Aim of the task. Where a line of the listing below includes the word "ends", reproduce that line.
——
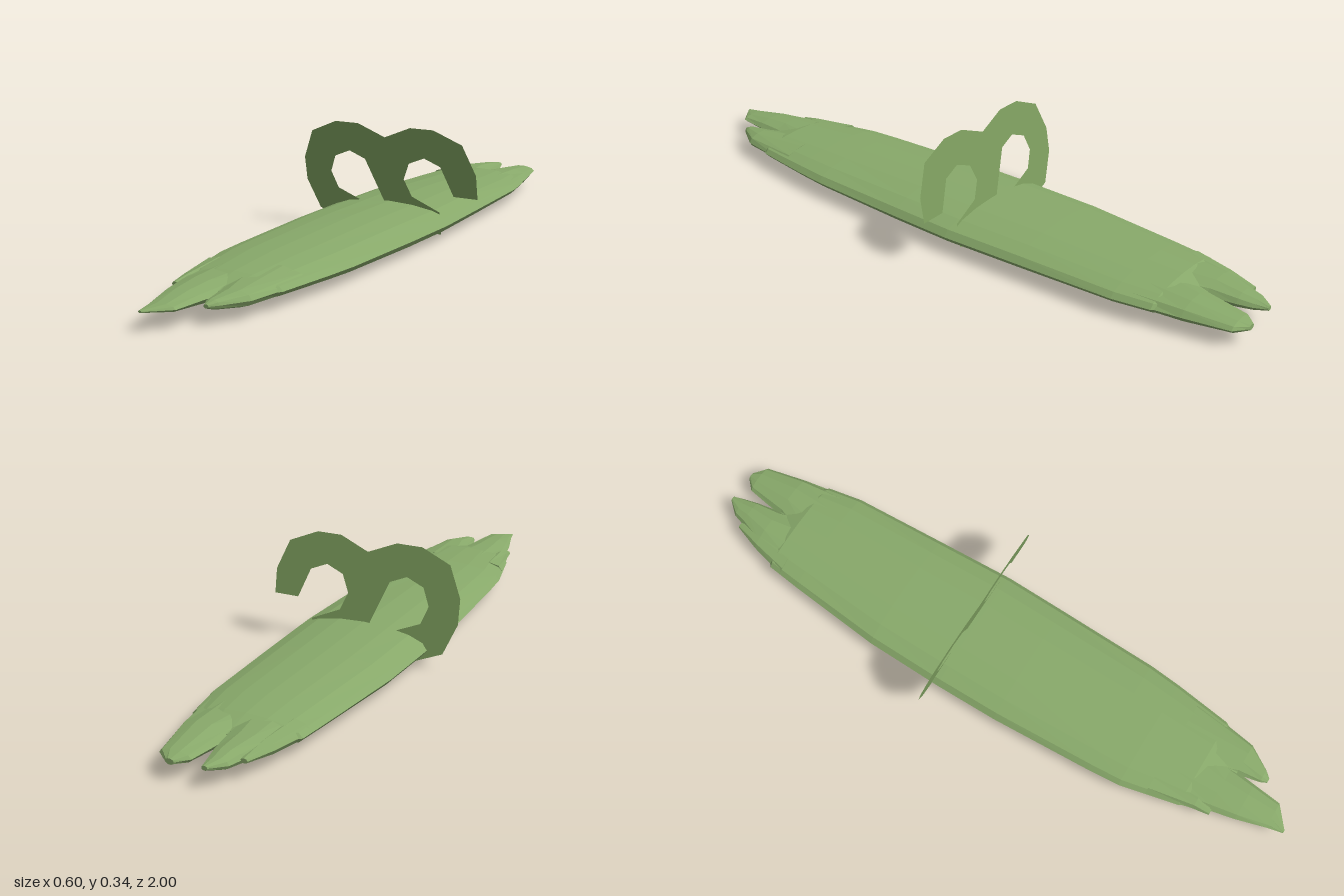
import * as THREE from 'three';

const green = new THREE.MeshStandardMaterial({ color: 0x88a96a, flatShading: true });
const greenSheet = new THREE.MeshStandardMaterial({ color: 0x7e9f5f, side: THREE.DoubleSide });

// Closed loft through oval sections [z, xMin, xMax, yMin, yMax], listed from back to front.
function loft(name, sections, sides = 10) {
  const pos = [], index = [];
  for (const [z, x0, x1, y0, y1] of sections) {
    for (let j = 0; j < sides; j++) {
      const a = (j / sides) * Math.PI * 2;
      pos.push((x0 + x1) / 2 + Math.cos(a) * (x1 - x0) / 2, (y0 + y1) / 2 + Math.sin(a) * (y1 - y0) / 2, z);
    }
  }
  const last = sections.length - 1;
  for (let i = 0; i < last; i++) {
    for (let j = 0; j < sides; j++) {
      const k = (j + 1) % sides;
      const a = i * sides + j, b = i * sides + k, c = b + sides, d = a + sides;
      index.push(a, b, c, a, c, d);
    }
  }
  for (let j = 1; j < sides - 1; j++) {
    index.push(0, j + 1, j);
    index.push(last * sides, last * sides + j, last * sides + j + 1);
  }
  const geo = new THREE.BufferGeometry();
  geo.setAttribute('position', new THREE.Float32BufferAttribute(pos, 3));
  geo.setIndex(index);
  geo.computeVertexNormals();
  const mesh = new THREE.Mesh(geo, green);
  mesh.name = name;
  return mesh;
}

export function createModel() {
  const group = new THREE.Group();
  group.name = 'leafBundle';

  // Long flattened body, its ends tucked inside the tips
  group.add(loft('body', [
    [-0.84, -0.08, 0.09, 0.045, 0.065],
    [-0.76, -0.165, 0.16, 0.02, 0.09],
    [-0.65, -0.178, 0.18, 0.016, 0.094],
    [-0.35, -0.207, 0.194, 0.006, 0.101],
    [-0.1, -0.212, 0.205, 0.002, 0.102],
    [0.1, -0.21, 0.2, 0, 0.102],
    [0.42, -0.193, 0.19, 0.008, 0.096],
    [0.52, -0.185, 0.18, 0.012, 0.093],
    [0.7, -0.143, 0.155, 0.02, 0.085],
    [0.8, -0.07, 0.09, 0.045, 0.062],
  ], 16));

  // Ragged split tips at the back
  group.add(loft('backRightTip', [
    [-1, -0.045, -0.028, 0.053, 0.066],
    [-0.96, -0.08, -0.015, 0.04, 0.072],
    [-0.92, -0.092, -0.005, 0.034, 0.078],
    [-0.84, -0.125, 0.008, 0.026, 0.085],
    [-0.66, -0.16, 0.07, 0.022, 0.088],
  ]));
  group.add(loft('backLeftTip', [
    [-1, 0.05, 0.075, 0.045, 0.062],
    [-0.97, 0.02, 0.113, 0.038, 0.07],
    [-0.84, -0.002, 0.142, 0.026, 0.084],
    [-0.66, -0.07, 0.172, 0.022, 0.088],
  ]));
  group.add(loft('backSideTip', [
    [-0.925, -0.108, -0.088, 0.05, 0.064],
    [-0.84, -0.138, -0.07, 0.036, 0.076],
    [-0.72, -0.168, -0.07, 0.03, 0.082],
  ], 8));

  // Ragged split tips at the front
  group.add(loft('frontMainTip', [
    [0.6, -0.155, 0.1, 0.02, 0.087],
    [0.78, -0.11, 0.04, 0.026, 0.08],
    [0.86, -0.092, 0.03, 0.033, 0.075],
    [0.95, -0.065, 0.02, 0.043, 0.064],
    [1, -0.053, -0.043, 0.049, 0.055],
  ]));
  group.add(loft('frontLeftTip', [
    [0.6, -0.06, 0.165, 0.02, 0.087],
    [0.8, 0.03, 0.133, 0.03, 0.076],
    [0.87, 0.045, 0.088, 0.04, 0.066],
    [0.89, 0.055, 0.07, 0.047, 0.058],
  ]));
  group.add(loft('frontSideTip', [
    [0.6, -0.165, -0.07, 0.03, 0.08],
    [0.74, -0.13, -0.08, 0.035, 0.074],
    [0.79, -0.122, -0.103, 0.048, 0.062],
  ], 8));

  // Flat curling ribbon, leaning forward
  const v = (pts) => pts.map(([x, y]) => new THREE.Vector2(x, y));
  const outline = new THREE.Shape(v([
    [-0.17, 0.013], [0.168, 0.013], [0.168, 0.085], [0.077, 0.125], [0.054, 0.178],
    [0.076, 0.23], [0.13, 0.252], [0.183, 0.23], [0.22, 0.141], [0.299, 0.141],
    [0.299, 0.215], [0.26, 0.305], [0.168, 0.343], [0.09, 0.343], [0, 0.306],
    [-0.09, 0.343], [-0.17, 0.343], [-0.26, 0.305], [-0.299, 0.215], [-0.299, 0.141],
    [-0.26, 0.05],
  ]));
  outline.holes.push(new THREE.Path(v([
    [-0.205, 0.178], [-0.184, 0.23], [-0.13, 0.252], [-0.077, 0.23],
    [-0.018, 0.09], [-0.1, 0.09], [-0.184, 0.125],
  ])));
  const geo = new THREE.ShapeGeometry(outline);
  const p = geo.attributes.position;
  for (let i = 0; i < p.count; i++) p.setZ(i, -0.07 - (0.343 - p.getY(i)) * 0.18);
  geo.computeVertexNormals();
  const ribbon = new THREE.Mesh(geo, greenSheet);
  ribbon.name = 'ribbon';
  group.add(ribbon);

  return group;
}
——
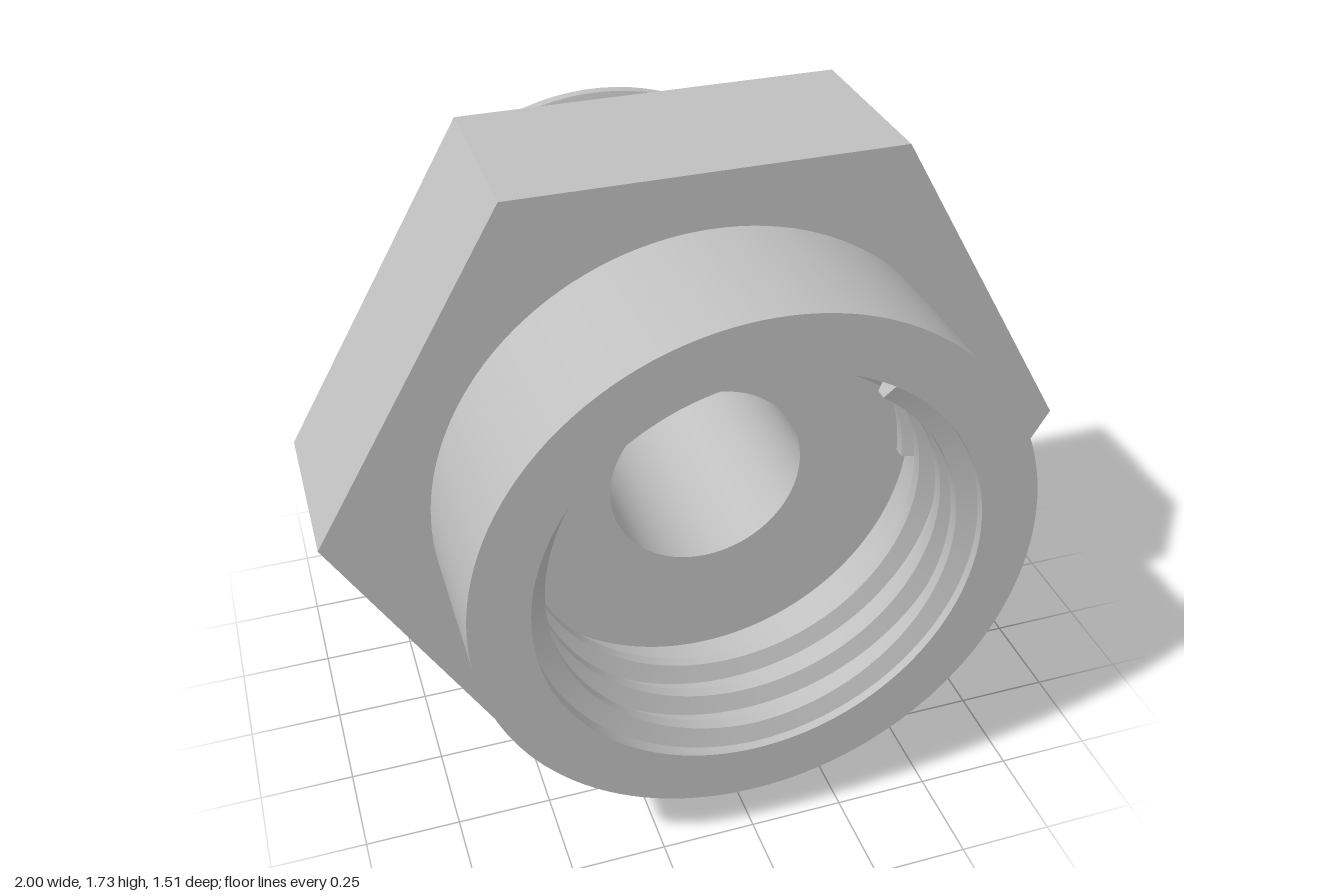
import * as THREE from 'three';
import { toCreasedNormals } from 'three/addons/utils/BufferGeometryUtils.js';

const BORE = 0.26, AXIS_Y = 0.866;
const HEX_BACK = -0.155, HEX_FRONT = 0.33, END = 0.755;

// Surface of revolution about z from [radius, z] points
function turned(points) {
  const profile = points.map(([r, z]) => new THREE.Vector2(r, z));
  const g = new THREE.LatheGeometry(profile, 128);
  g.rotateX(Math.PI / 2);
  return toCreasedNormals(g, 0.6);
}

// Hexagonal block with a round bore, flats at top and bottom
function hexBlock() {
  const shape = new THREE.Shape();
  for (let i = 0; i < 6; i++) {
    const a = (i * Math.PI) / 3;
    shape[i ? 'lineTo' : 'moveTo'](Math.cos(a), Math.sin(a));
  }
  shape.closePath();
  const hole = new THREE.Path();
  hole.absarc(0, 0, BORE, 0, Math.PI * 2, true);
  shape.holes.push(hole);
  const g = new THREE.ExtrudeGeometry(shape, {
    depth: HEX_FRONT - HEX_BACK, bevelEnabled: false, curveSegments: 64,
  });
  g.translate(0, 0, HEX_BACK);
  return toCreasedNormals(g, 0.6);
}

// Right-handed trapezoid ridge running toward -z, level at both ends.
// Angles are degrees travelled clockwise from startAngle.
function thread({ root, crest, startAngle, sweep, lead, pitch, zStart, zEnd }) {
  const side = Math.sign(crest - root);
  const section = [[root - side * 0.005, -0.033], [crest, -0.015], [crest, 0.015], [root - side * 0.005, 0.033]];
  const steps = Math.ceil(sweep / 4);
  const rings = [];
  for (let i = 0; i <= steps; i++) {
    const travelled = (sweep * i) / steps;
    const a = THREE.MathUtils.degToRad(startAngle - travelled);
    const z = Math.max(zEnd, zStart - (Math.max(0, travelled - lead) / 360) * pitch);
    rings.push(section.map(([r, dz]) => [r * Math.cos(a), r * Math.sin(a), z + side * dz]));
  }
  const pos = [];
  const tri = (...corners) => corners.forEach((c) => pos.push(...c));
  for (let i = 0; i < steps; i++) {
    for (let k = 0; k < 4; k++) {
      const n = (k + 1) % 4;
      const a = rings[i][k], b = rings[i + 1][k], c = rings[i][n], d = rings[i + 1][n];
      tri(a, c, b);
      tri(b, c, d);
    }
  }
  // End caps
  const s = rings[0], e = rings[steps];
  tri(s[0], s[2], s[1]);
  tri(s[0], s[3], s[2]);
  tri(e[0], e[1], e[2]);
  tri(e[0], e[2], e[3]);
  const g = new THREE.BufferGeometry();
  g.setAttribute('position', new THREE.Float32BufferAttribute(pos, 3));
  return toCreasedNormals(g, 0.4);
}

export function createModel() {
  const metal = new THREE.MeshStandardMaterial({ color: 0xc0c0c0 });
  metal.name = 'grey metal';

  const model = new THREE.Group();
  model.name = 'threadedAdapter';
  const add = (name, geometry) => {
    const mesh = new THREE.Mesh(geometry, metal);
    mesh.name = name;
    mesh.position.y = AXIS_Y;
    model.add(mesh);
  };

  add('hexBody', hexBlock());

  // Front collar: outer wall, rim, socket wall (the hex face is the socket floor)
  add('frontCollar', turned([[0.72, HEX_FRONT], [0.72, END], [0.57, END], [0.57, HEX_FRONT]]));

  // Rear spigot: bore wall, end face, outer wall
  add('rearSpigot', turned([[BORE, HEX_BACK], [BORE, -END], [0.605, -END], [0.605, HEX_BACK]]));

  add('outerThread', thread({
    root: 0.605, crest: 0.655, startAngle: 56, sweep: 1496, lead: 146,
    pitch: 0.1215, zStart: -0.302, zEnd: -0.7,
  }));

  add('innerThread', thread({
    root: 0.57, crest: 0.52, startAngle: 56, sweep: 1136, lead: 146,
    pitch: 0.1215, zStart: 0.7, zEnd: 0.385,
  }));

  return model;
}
——
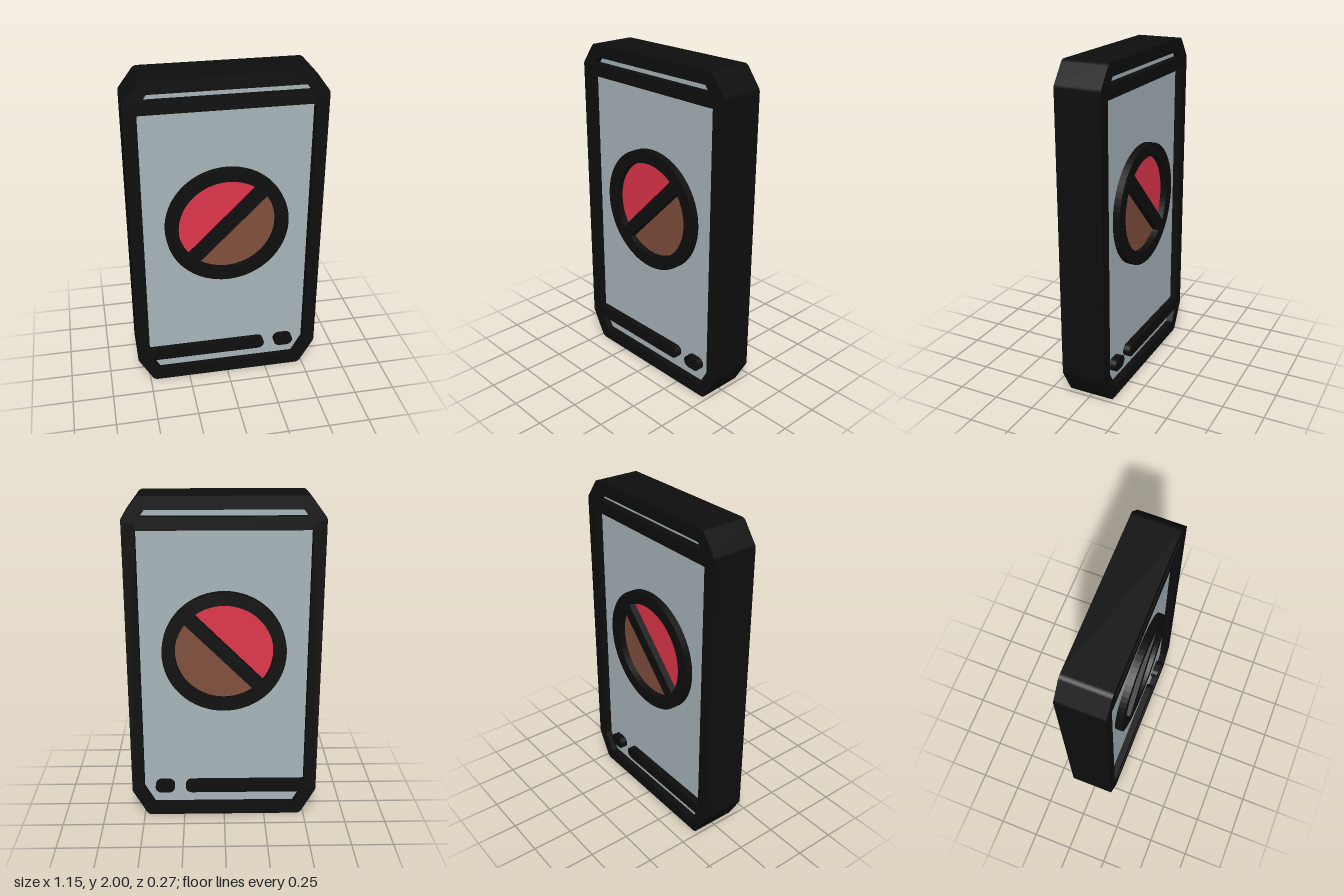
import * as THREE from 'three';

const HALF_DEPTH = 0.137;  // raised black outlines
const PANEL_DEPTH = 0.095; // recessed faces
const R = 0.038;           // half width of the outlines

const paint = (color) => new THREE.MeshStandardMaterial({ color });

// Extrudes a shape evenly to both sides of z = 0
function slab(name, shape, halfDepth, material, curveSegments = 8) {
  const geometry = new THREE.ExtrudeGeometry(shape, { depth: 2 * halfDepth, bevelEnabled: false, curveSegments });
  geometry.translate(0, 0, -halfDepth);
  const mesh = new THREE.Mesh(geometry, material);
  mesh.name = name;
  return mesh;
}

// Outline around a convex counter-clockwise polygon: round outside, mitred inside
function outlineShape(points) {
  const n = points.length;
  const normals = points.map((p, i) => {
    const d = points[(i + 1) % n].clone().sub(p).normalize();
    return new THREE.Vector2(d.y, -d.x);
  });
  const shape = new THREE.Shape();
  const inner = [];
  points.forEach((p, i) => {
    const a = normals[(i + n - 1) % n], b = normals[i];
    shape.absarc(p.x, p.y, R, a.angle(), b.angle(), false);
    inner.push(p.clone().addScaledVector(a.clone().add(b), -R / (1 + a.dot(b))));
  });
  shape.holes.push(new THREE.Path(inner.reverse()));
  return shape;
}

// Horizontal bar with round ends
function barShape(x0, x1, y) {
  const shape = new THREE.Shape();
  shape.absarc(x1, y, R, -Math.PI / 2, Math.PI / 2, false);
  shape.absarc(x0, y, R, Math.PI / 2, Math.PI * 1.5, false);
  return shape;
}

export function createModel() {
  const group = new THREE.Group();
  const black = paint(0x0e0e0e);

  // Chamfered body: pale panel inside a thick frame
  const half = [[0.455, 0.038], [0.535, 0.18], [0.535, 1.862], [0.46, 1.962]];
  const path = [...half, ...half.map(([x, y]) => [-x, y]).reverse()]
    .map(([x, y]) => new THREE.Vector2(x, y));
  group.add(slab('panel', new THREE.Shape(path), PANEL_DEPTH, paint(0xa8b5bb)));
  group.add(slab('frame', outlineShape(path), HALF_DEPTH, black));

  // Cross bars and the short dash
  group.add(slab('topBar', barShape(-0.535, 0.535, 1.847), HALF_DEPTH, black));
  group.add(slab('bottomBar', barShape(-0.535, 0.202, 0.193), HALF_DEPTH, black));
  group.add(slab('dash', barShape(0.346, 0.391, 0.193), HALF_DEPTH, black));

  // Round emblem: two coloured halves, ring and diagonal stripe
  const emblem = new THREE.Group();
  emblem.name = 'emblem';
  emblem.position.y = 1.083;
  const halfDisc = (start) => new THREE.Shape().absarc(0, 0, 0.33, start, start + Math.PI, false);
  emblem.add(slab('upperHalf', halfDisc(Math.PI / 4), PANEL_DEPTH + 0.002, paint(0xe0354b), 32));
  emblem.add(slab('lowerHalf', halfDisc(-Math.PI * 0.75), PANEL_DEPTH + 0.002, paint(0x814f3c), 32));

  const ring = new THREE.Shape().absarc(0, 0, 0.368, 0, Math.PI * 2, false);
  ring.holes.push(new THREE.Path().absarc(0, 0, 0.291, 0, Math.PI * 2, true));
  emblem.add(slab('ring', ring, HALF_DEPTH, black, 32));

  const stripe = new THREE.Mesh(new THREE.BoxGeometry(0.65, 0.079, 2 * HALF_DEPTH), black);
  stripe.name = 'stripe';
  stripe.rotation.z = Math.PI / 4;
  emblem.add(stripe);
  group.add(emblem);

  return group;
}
——
Output of the exercise.
  // Long flattened body, its ends tucked inside the tips
// Right-handed trapezoid ridge running toward -z, level at both ends.
// Horizontal bar with round ends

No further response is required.